**Exercise aim**
Your answer should reproduce the full set of records exactly as given.

---*---

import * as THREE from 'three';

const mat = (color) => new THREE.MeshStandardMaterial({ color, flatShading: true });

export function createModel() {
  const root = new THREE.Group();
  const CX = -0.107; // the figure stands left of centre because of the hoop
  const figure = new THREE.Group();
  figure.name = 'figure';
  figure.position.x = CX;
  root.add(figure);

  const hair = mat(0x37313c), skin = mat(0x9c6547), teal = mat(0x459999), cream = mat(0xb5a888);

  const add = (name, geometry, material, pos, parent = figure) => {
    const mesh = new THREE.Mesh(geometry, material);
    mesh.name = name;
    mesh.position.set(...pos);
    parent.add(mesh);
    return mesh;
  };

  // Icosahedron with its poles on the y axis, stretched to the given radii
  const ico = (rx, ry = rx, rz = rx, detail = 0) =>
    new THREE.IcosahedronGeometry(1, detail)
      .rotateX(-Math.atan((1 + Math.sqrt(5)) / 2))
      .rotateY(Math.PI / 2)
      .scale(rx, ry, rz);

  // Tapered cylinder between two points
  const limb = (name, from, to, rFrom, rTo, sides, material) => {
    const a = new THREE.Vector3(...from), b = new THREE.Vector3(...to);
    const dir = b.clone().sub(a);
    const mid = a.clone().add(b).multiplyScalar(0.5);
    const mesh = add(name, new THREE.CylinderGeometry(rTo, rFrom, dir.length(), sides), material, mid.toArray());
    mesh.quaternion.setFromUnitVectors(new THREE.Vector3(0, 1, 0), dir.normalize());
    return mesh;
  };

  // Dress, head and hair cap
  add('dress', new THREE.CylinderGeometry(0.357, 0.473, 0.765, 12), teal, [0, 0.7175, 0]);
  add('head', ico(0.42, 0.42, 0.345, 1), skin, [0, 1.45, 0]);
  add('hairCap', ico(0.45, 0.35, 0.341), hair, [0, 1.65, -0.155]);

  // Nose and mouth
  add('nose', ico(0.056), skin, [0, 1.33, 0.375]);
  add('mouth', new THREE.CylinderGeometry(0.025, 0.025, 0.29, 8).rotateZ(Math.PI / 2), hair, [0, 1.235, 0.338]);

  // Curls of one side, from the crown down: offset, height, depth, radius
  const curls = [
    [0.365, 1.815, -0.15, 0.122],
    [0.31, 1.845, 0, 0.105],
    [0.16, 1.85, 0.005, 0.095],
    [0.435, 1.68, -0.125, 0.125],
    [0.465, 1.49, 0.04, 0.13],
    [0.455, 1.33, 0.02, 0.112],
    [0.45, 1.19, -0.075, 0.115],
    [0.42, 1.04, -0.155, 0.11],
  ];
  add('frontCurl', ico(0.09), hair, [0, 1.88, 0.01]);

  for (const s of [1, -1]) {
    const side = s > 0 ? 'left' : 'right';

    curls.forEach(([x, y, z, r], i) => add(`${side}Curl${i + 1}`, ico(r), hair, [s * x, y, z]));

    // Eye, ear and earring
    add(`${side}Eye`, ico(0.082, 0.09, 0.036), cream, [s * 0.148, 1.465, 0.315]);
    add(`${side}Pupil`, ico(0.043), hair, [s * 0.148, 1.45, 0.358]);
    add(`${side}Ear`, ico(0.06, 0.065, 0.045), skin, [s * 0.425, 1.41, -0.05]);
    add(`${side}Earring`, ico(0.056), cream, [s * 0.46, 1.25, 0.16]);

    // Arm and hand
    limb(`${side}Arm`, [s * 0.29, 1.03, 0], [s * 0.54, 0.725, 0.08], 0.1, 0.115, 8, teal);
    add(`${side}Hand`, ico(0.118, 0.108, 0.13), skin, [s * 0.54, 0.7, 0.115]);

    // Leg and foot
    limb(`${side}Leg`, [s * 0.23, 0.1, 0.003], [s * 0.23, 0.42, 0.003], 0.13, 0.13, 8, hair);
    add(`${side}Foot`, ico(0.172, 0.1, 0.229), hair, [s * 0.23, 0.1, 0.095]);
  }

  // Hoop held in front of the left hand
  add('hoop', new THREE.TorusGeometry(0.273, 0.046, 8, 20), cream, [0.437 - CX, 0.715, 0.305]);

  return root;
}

---*---

**Response to the task**
import * as THREE from 'three';

const mat = (color) => new THREE.MeshStandardMaterial({ color, flatShading: true });

export function createModel() {
  const root = new THREE.Group();
  const CX = -0.107; // the figure stands left of centre because of the hoop
  const figure = new THREE.Group();
  figure.name = 'figure';
  figure.position.x = CX;
  root.add(figure);

  const hair = mat(0x37313c), skin = mat(0x9c6547), teal = mat(0x459999), cream = mat(0xb5a888);

  const add = (name, geometry, material, pos, parent = figure) => {
    const mesh = new THREE.Mesh(geometry, material);
    mesh.name = name;
    mesh.position.set(...pos);
    parent.add(mesh);
    return mesh;
  };

  // Icosahedron with its poles on the y axis, stretched to the given radii
  const ico = (rx, ry = rx, rz = rx, detail = 0) =>
    new THREE.IcosahedronGeometry(1, detail)
      .rotateX(-Math.atan((1 + Math.sqrt(5)) / 2))
      .rotateY(Math.PI / 2)
      .scale(rx, ry, rz);

  // Tapered cylinder between two points
  const limb = (name, from, to, rFrom, rTo, sides, material) => {
    const a = new THREE.Vector3(...from), b = new THREE.Vector3(...to);
    const dir = b.clone().sub(a);
    const mid = a.clone().add(b).multiplyScalar(0.5);
    const mesh = add(name, new THREE.CylinderGeometry(rTo, rFrom, dir.length(), sides), material, mid.toArray());
    mesh.quaternion.setFromUnitVectors(new THREE.Vector3(0, 1, 0), dir.normalize());
    return mesh;
  };

  // Dress, head and hair cap
  add('dress', new THREE.CylinderGeometry(0.357, 0.473, 0.765, 12), teal, [0, 0.7175, 0]);
  add('head', ico(0.42, 0.42, 0.345, 1), skin, [0, 1.45, 0]);
  add('hairCap', ico(0.45, 0.35, 0.341), hair, [0, 1.65, -0.155]);

  // Nose and mouth
  add('nose', ico(0.056), skin, [0, 1.33, 0.375]);
  add('mouth', new THREE.CylinderGeometry(0.025, 0.025, 0.29, 8).rotateZ(Math.PI / 2), hair, [0, 1.235, 0.338]);

  // Curls of one side, from the crown down: offset, height, depth, radius
  const curls = [
    [0.365, 1.815, -0.15, 0.122],
    [0.31, 1.845, 0, 0.105],
    [0.16, 1.85, 0.005, 0.095],
    [0.435, 1.68, -0.125, 0.125],
    [0.465, 1.49, 0.04, 0.13],
    [0.455, 1.33, 0.02, 0.112],
    [0.45, 1.19, -0.075, 0.115],
    [0.42, 1.04, -0.155, 0.11],
  ];
  add('frontCurl', ico(0.09), hair, [0, 1.88, 0.01]);

  for (const s of [1, -1]) {
    const side = s > 0 ? 'left' : 'right';

    curls.forEach(([x, y, z, r], i) => add(`${side}Curl${i + 1}`, ico(r), hair, [s * x, y, z]));

    // Eye, ear and earring
    add(`${side}Eye`, ico(0.082, 0.09, 0.036), cream, [s * 0.148, 1.465, 0.315]);
    add(`${side}Pupil`, ico(0.043), hair, [s * 0.148, 1.45, 0.358]);
    add(`${side}Ear`, ico(0.06, 0.065, 0.045), skin, [s * 0.425, 1.41, -0.05]);
    add(`${side}Earring`, ico(0.056), cream, [s * 0.46, 1.25, 0.16]);

    // Arm and hand
    limb(`${side}Arm`, [s * 0.29, 1.03, 0], [s * 0.54, 0.725, 0.08], 0.1, 0.115, 8, teal);
    add(`${side}Hand`, ico(0.118, 0.108, 0.13), skin, [s * 0.54, 0.7, 0.115]);

    // Leg and foot
    limb(`${side}Leg`, [s * 0.23, 0.1, 0.003], [s * 0.23, 0.42, 0.003], 0.13, 0.13, 8, hair);
    add(`${side}Foot`, ico(0.172, 0.1, 0.229), hair, [s * 0.23, 0.1, 0.095]);
  }

  // Hoop held in front of the left hand
  add('hoop', new THREE.TorusGeometry(0.273, 0.046, 8, 20), cream, [0.437 - CX, 0.715, 0.305]);

  return root;
}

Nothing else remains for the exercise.